Iowa State University

Related Glucose Articles:

Cannabinoids decrease the metabolism of glucose in the brain
What happens when THC acts on the glial cells named astrocytes ?
What drives inflammation in type 2 diabetes? Not glucose, says new research
Research led by Barbara Nikolajczyk, Ph.D., disproved the conventional wisdom that glucose was the primary driver of chronic inflammation in type 2 diabetes.
ALS patients may benefit from more glucose
A new study led by scientists at the UA has uncovered a potential new way to treat patients with ALS, a debilitating neurodegenerative disease.
Artificial muscles powered by glucose
Artificial muscles made from polymers can now be powered by energy from glucose and oxygen, just like biological muscles.
Efficiently producing fatty acids and biofuels from glucose
Researchers have presented a new strategy for efficiently producing fatty acids and biofuels that can transform glucose and oleaginous microorganisms into microbial diesel fuel, with one-step direct fermentative production.
Protein released from fat after exercise improves glucose
Exercise training causes dramatic changes to fat. Additionally, this 'trained' fat releases beneficial factors into the bloodstream.
WSU researchers create 3D-printed glucose biosensors
A 3D-printed glucose biosensor for use in wearable monitors has been created by Washington State University researchers.
Gut protein mutations shield against spikes in glucose
Why is it that, despite consuming the same number of calories, sodium and sugar, some people face little risk of diabetes or obesity while others are at higher risk?
Glucose binding molecule could transform the treatment of diabetes
Scientists from the University of Bristol have designed a new synthetic glucose binding molecule platform that brings us one step closer to the development of the world's first glucose-responsive insulin which, say researchers, will transform the treatment of diabetes.
Nutrients may reduce blood glucose levels
One amino acid, alanine, may produce a short-term lowering of glucose levels by altering energy metabolism in the cell.
More Glucose News and Glucose Current Events
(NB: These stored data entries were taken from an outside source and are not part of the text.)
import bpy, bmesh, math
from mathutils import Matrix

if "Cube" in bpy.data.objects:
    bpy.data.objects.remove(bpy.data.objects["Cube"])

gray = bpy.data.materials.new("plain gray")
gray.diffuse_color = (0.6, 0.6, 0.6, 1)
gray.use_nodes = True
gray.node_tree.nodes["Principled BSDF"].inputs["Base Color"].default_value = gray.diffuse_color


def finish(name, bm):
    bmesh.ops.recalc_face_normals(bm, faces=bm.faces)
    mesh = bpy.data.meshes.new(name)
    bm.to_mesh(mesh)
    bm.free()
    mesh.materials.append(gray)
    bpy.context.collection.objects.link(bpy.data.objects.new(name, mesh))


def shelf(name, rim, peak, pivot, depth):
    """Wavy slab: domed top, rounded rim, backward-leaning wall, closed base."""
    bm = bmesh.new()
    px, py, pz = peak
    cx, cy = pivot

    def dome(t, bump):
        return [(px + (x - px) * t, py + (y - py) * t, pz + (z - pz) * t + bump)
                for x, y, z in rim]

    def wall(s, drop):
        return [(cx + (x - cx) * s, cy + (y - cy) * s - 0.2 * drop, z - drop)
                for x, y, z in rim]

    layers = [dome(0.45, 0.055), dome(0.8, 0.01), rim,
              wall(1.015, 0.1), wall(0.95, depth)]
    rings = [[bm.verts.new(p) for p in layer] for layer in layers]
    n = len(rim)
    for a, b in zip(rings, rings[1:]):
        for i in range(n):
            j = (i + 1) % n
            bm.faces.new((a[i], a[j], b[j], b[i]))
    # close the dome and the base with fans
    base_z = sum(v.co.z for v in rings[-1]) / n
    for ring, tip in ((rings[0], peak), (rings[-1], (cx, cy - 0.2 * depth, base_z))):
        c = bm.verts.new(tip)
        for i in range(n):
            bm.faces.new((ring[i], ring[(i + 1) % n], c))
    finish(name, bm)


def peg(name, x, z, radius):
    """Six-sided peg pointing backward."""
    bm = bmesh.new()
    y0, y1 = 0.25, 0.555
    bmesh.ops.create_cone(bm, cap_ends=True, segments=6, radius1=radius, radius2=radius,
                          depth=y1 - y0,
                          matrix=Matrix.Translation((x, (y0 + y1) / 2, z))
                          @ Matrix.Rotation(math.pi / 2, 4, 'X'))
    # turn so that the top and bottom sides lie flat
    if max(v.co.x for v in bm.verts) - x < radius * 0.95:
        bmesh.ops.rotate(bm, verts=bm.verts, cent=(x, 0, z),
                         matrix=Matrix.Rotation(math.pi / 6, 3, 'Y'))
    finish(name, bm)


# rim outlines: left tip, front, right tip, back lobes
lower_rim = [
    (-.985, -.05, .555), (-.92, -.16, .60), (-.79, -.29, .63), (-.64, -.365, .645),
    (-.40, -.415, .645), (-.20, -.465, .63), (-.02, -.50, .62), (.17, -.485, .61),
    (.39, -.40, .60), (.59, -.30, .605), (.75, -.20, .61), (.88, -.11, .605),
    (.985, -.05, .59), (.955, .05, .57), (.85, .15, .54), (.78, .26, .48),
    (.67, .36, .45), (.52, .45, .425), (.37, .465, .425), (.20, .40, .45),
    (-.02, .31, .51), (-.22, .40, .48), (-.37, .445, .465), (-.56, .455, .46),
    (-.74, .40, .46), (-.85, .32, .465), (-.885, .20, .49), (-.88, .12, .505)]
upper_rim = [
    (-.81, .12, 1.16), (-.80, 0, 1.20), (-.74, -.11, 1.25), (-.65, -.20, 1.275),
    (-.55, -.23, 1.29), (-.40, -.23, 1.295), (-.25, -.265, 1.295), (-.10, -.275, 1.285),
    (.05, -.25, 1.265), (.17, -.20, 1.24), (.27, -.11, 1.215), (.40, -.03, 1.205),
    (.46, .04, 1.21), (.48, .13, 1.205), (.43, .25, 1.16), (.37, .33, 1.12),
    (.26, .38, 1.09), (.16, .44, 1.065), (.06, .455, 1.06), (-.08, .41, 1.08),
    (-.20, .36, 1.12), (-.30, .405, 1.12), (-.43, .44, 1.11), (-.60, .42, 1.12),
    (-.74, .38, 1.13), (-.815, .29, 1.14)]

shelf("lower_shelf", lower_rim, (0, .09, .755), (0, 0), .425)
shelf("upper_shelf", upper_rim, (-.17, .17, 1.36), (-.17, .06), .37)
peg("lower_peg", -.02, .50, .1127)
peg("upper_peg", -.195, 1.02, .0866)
Trending Science News

Current Coronavirus (COVID-19) News

Top Science Podcasts

We have hand picked the top science podcasts of 2020.
Now Playing: TED Radio Hour
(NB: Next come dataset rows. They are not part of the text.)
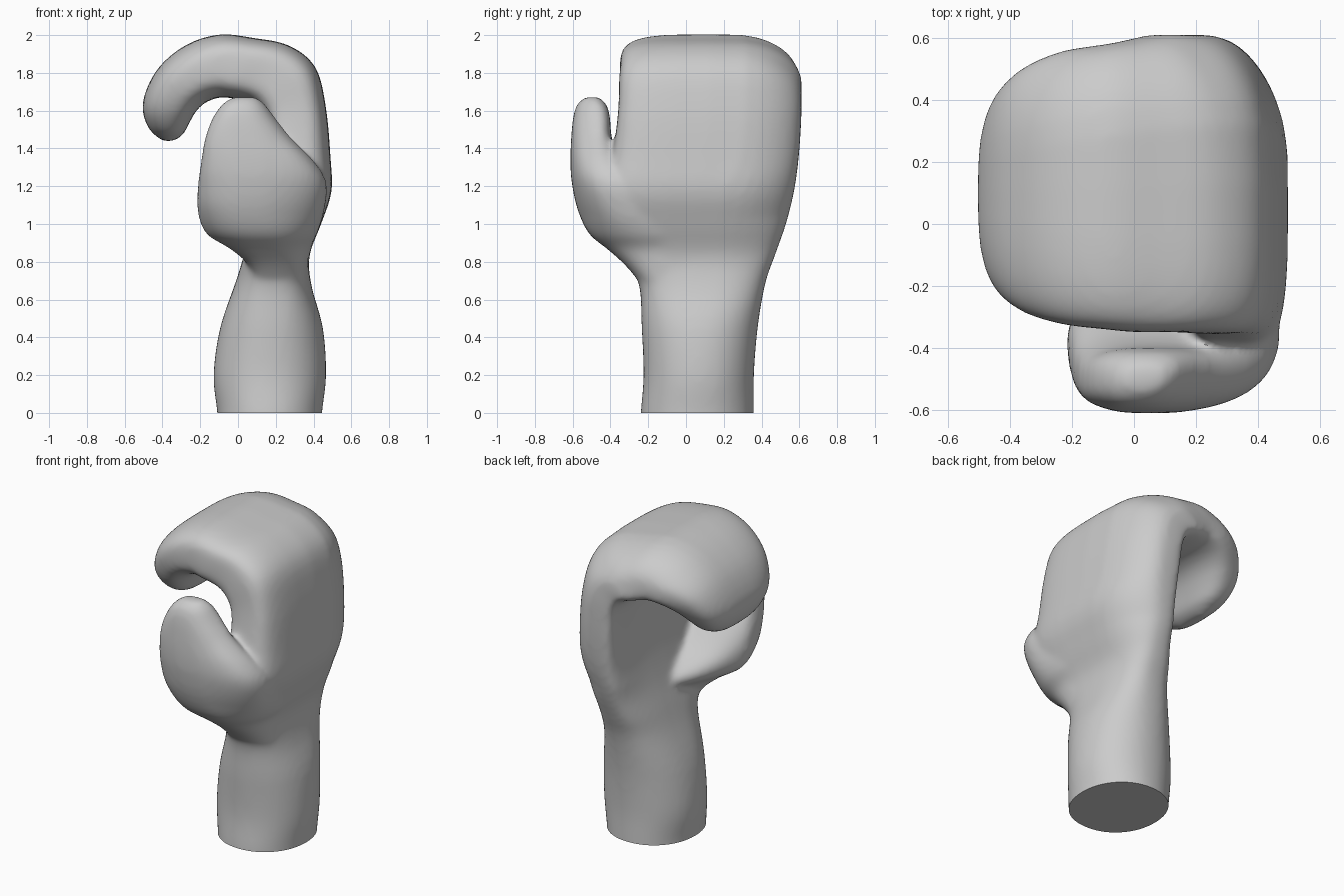
import bpy, bmesh
from math import cos, sin, tau
from mathutils import Vector

if "Cube" in bpy.data.objects:
    bpy.data.objects.remove(bpy.data.objects["Cube"])

N = 40


def smooth_sections(sections, steps=4):
    """Catmull-Rom interpolation between the section parameters."""
    s = [sections[0]] + sections + [sections[-1]]
    out = []
    for a, b, c, d in zip(s, s[1:], s[2:], s[3:]):
        for k in range(steps):
            t = k / steps
            out.append([.5 * (2 * q + (r - p) * t + (2 * p - 5 * q + 4 * r - w) * t * t
                              + (3 * q - p - 3 * r + w) * t ** 3)
                        for p, q, r, w in zip(a, b, c, d)])
    return out + [sections[-1]]


def clamp(v):
    return max(0, min(1, v))


def ring(bm, sec, shape):
    """Superellipse section spanned by inner->outer (x, z) and the y axis."""
    xi, zi, xo, zo, y0, y1, n = sec
    mid, half = Vector((xi + xo, 0, zi + zo)) / 2, Vector((xo - xi, 0, zo - zi)) / 2
    out = []
    for i in range(N):
        c, s = cos(tau * i / N), sin(tau * i / N)
        u = abs(c) ** (2 / n) * (1 if c >= 0 else -1)
        v = abs(s) ** (2 / n) * (1 if s >= 0 else -1)
        p = mid + half * u
        p.y = (y0 + y1) / 2 + (y1 - y0) / 2 * v
        # Curl the outer front and back edges of the hand towards the palm
        w = clamp((p.x + .1) / .4) * clamp((p.z - .8) / .25)
        p.x -= w * (.65 * max(0, p.y - .2) ** 2 + 1.2 * max(0, -p.y - .3) ** 2)
        shape(p)
        out.append(bm.verts.new(p))
    return out


def loft(bm, sections, shape):
    rings = [ring(bm, s, shape) for s in smooth_sections(sections)]
    faces = []
    for r, q in zip(rings, rings[1:]):
        for i in range(N):
            j = (i + 1) % N
            faces.append(bm.faces.new((r[i], r[j], q[j], q[i])))
    faces.append(bm.faces.new(rings[0][::-1]))
    faces.append(bm.faces.new(rings[-1]))
    bmesh.ops.recalc_face_normals(bm, faces=faces)


def slope_knuckles(p):
    p.z -= .7 * max(0, p.y - .25) ** 2 * clamp((p.z - 1.6) / .3)


def slope_heel(p):
    p.x += .5 * max(0, p.y + .33) * clamp((.2 - p.x) / .3)


# Wrist, palm and curled fingers: inner x z, outer x z, y range, squareness
body = [
    (-.11, -.12, .44, -.12, -.24, .36, 2.1),
    (-.11, 0, .445, 0, -.24, .36, 2.1),
    (-.13, .2, .467, .2, -.225, .36, 2.1),
    (-.095, .45, .45, .45, -.235, .38, 2.2),
    (-.01, .7, .39, .67, -.25, .42, 2.6),
    (.03, .83, .378, .83, -.33, .47, 2.9),
    (.08, 1.0, .44, 1.0, -.44, .53, 3),
    (.12, 1.2, .495, 1.17, -.46, .575, 3.2),
    (.14, 1.42, .49, 1.35, -.39, .60, 3.8),
    (.13, 1.56, .465, 1.62, -.36, .612, 4),
    (.07, 1.64, .41, 1.83, -.355, .612, 4),
    (.0, 1.66, .27, 1.945, -.35, .612, 4),
    (-.06, 1.67, .08, 1.985, -.35, .595, 4),
    (-.1, 1.67, -.1, 2.003, -.34, .58, 3.6),
    (-.17, 1.645, -.28, 1.945, -.325, .56, 3.2),
    (-.22, 1.6, -.43, 1.815, -.29, .51, 3),
    (-.255, 1.54, -.505, 1.64, -.23, .43, 2.8),
    (-.29, 1.475, -.475, 1.51, -.14, .33, 2.6),
    (-.34, 1.44, -.40, 1.44, -.02, .2, 2.4),
]

# Thumb, standing at the front: z, x range, y range, squareness
thumb = [(x0, z, x1, z, y0, y1, n) for z, x0, x1, y0, y1, n in (
    (.66, .03, .36, -.22, .05, 2.5),
    (.78, .0, .37, -.32, .2, 2.6),
    (.87, -.09, .38, -.42, .25, 2.6),
    (.95, -.19, .42, -.515, .15, 2.6),
    (1.08, -.217, .46, -.575, -.1, 2.7),
    (1.22, -.21, .48, -.605, -.25, 2.8),
    (1.33, -.195, .43, -.612, -.34, 2.9),
    (1.45, -.175, .325, -.608, -.392, 2.9),
    (1.56, -.135, .23, -.598, -.402, 2.8),
    (1.63, -.085, .175, -.578, -.42, 2.6),
    (1.672, -.02, .125, -.535, -.46, 2.4),
)]

bm = bmesh.new()
loft(bm, body, slope_knuckles)
loft(bm, thumb, slope_heel)
me = bpy.data.meshes.new("mitten_hand")
bm.to_mesh(me)
bm.free()
hand = bpy.data.objects.new("mitten_hand", me)
bpy.context.collection.objects.link(hand)

# Fuse both parts into one soft skin
rm = hand.modifiers.new("fuse", 'REMESH')
rm.mode, rm.voxel_size = 'VOXEL', .016
sm = hand.modifiers.new("soften", 'SMOOTH')
sm.factor, sm.iterations = .5, 14
deps = bpy.context.evaluated_depsgraph_get()
skin = bpy.data.meshes.new_from_object(hand.evaluated_get(deps))
hand.modifiers.clear()

# Trim the wrist flat on the ground
bm = bmesh.new()
bm.from_mesh(skin)
cut = bmesh.ops.bisect_plane(bm, geom=bm.verts[:] + bm.edges[:] + bm.faces[:],
                             plane_co=(0, 0, 0), plane_no=(0, 0, 1), clear_inner=True)
rim = [e for e in cut["geom_cut"] if isinstance(e, bmesh.types.BMEdge)]
bmesh.ops.contextual_create(bm, geom=rim)
bmesh.ops.recalc_face_normals(bm, faces=bm.faces[:])
bm.to_mesh(skin)
bm.free()
hand.data = skin

bpy.context.view_layer.objects.active = hand
hand.select_set(True)
bpy.ops.object.shade_smooth_by_angle(angle=.8)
Warped Reality
False information on the internet makes it harder and harder to know what's true, and the consequences have been devastating. This hour, TED speakers explore ideas around technology and deception. Guests include law professor Danielle Citron, journalist Andrew Marantz, and computer scientist Joy Buolamwini.
Now Playing: Science for the People

#576 Science Communication in Creative Places
When you think of science communication, you might think of TED talks or museum talks or video talks, or... people giving lectures. It's a lot of people talking. But there's more to sci comm than that. This week host Bethany Brookshire talks to three people who have looked at science communication in places you might not expect it. We'll speak with Mauna Dasari, a graduate student at Notre Dame, about making mammals into a March Madness match. We'll talk with Sarah Garner, director of the Pathologists Assistant Program at Tulane University School of Medicine, who takes pathology instruction out of...
Now Playing: Radiolab

What If?
There's plenty of speculation about what Donald Trump might do in the wake of the election. Would he dispute the results if he loses? Would he simply refuse to leave office, or even try to use the military to maintain control? Last summer, Rosa Brooks got together a team of experts and political operatives from both sides of the aisle to ask a slightly different question. Rather than arguing about whether he'd do those things, they dug into what exactly would happen if he did. Part war game part choose your own adventure, Rosa's Transition Integrity Project doesn't give us any predictions, and it isn't a referendum on Trump. Instead, it's a deeply illuminating stress test on our laws, our institutions, and on the commitment to democracy written into the constitution. This episode was reported by Bethel Habte, with help from Tracie Hunte, and produced by Bethel Habte. Jeremy Bloom provided original music. Support Radiolab by becoming a member today at Radiolab.org/donate.     You can read The Transition Integrity Project's report here.